A Soundtrack To Walk To

Here's some of my top tracks while traveling, mostly due to what was happening in the moments between the beats.

  1. Sitting by the River Thames on a typical foggy morning, listening to Amos Lee's "I'm Not Myself," waiting for the sun to pop out like it always did.
  2. Driving down I-45 in Houston with a load of clothes and items for my new apartment in September of 2010 listening to "Everybody Learns From Disaster" by Dashboard Confessional.
  3. Walking down Sunset Blvd. in Los Angeles looking for inspiration while my friend Jeanette was at work, listening to "Going Through Hell" by The Streets.
  4. Sitting in a bus in London after having an anxiety attack in an Indian food restaurant by Victoria Station in 2014, listening to "Can't Be Broken" by Twin Forks.
  5. Walking home late on a Wednesday after playing some music at The Highlander Pub in Paris in 2009, the Eiffel Tower unlit and hulking over the Seine with Augustana's "Sweet And Low" in my ears.

There's too many songs to count, each inextricably connected to some random moment that would be vague and forgotten if not for a lyrical cue somehow. So the next time you travel to a new place, make a musical roadmap to help focus your creativity and to catalogue the random adventures you'll surely have.

Glen Hansard on Art, Creativity and Voice

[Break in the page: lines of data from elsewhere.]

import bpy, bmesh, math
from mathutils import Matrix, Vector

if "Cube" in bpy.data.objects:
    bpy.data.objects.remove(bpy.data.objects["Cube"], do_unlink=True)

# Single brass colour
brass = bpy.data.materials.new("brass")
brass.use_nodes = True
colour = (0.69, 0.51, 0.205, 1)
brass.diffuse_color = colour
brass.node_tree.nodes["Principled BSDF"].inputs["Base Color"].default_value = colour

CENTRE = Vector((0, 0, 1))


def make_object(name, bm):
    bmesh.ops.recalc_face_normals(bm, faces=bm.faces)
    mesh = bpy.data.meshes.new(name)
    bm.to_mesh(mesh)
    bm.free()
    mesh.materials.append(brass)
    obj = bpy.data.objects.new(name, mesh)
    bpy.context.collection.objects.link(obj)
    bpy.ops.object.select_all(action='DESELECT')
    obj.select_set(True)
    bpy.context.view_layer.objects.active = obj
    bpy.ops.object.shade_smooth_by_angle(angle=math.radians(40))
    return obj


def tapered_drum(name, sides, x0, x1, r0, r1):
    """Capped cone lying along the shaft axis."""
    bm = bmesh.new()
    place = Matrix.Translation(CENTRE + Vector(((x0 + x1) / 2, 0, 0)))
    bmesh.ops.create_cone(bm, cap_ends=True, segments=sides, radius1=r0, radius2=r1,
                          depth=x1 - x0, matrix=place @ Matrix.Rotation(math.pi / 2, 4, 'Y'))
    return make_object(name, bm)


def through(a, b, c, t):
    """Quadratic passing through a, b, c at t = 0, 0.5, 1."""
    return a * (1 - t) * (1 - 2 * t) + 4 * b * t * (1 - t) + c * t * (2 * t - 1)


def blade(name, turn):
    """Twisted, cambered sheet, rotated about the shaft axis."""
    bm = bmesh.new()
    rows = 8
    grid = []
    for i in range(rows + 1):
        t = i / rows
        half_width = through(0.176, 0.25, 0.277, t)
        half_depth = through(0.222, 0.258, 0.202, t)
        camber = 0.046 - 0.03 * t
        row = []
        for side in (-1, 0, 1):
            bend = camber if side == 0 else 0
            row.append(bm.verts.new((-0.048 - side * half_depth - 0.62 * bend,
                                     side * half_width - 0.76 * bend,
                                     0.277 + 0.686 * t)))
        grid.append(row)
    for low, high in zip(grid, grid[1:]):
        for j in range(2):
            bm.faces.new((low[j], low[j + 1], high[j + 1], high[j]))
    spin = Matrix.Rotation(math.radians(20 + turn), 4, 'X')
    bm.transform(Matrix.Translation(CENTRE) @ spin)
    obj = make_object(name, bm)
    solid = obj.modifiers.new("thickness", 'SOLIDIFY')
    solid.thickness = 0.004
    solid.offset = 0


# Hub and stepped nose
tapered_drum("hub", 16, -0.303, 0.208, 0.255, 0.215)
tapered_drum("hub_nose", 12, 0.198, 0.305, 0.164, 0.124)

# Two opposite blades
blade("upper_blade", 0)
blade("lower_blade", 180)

Glen Hansard has been one of my favorite artists for a very long time. From his time as founder of The Frames to The Swell Season, his lyrics connect with me in a way that most others just don't. Most people in America know him as the "guy" in the movie Once, which was an amazing film that featured some really great songs. His first solo album, Rhythm and Repose was one of my favorite albums of 2012 and his latest solo effort, Didn't He Ramble is quickly becoming one of my all-time top albums. In the video below, Myles O'Reilly followed Glen as he made Ramble and you get a unique insight into his views on creativity and voice. I love this quote from his producer on the record; "we all know you're great and all, we just don't know if you're any good." It's at that point that you know he's surrounded himself with the right people to make music, people who aren't afraid to push back and make you second guess yourself.

Art as a Career

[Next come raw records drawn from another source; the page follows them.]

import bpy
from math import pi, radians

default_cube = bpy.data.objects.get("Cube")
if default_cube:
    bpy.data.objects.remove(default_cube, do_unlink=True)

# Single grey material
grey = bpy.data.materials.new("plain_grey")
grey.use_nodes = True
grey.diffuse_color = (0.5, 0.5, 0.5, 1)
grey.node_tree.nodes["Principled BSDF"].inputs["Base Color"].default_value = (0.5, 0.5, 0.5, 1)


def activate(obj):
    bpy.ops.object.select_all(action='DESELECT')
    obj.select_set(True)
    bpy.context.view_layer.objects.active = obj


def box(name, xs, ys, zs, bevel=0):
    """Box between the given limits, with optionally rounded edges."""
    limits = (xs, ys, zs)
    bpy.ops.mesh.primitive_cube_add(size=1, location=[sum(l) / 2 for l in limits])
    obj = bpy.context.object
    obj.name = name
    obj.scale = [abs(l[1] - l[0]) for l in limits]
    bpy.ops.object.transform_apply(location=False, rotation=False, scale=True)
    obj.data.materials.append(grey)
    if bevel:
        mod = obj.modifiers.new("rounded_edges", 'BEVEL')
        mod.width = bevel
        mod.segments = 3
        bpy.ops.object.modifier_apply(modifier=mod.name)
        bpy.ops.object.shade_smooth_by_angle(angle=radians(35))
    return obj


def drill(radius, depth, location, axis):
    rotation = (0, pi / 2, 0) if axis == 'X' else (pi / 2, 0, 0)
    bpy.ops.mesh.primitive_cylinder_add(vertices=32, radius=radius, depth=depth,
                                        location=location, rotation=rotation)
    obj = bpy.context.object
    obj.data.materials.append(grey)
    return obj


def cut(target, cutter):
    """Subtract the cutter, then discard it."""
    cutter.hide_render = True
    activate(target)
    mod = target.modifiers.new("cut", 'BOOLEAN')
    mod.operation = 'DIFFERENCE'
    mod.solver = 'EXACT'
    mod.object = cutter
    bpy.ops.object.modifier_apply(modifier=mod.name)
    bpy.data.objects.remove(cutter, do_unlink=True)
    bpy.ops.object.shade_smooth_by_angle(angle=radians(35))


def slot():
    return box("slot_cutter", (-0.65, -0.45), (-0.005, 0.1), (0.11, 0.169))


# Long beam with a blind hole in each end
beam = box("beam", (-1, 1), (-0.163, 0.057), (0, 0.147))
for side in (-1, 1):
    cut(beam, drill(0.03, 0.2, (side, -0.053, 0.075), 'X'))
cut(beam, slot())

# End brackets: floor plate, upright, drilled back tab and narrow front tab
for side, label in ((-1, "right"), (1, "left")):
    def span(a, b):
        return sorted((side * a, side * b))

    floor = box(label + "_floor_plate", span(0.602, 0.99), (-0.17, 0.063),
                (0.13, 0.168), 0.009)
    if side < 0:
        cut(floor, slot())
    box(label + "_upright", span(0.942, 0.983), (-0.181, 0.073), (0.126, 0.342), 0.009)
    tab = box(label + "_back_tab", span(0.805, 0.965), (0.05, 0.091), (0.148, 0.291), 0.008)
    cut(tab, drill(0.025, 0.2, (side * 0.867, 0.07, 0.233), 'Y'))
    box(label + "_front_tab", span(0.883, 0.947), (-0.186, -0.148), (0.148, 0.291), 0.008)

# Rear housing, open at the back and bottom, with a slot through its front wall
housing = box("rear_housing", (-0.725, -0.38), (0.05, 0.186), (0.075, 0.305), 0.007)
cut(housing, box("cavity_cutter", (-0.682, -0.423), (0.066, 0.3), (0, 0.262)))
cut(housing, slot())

The career of an artist is a funny thing. In the documentary below, Glen talks about music sometimes being so personal that it has no actual value to other people. "Why am I asking the public to take part in it, if it's just about exercising my own demons," says Hansard. "Surely you can do that at home."

I think that's something that every artist, no matter what medium, struggles with. Is this just a passion or is there an avenue to invite the greater world into that same feeling? Am I connecting or just dragging the audience along?

Grace Beneath the Pines

My favorite song on the record is the opening track, "Grace Beneath The Pines." There's something haunting and real about the whole song, it just seems to sit with you long after the headphones come off. The way that he sings "I'll get through this," voice quivering and full of anguish, just drags you into this song of redemption and hope.

Every time I hear it, I picture myself walking along the Thames in 2009, a chill March wind blowing swiftly. The pines turn into buildings and street lamps as I try to find an open Tube station. It was a pivotal moment in my life, on a short holiday from my time in Paris. I was struggling to find my own way in life, an identity that I'm still not sure stuck well. There was lots of late nights and walking, but those lights brought some kind of grace to my life, even if just temporary. Sometimes that's all you need.

The documentary below is definitely worth a watch, but if you want to skip ahead to where Glen Hansard talks about creativity just go to the 9:00 minute mark and the 14:30 minute mark. It's definitely a great look into the mind of a wonderful artist and the creative process behind making a record. The video above is my wife's favorite track from the record, "McCormack's Wall," which is based on a true story from Glen's past. I'm pretty sure it's because of the beautiful Irish ballad undertones and violins at the end. I really need to take her to Ireland soon. A small cottage by the water, that sounds about right. Soon.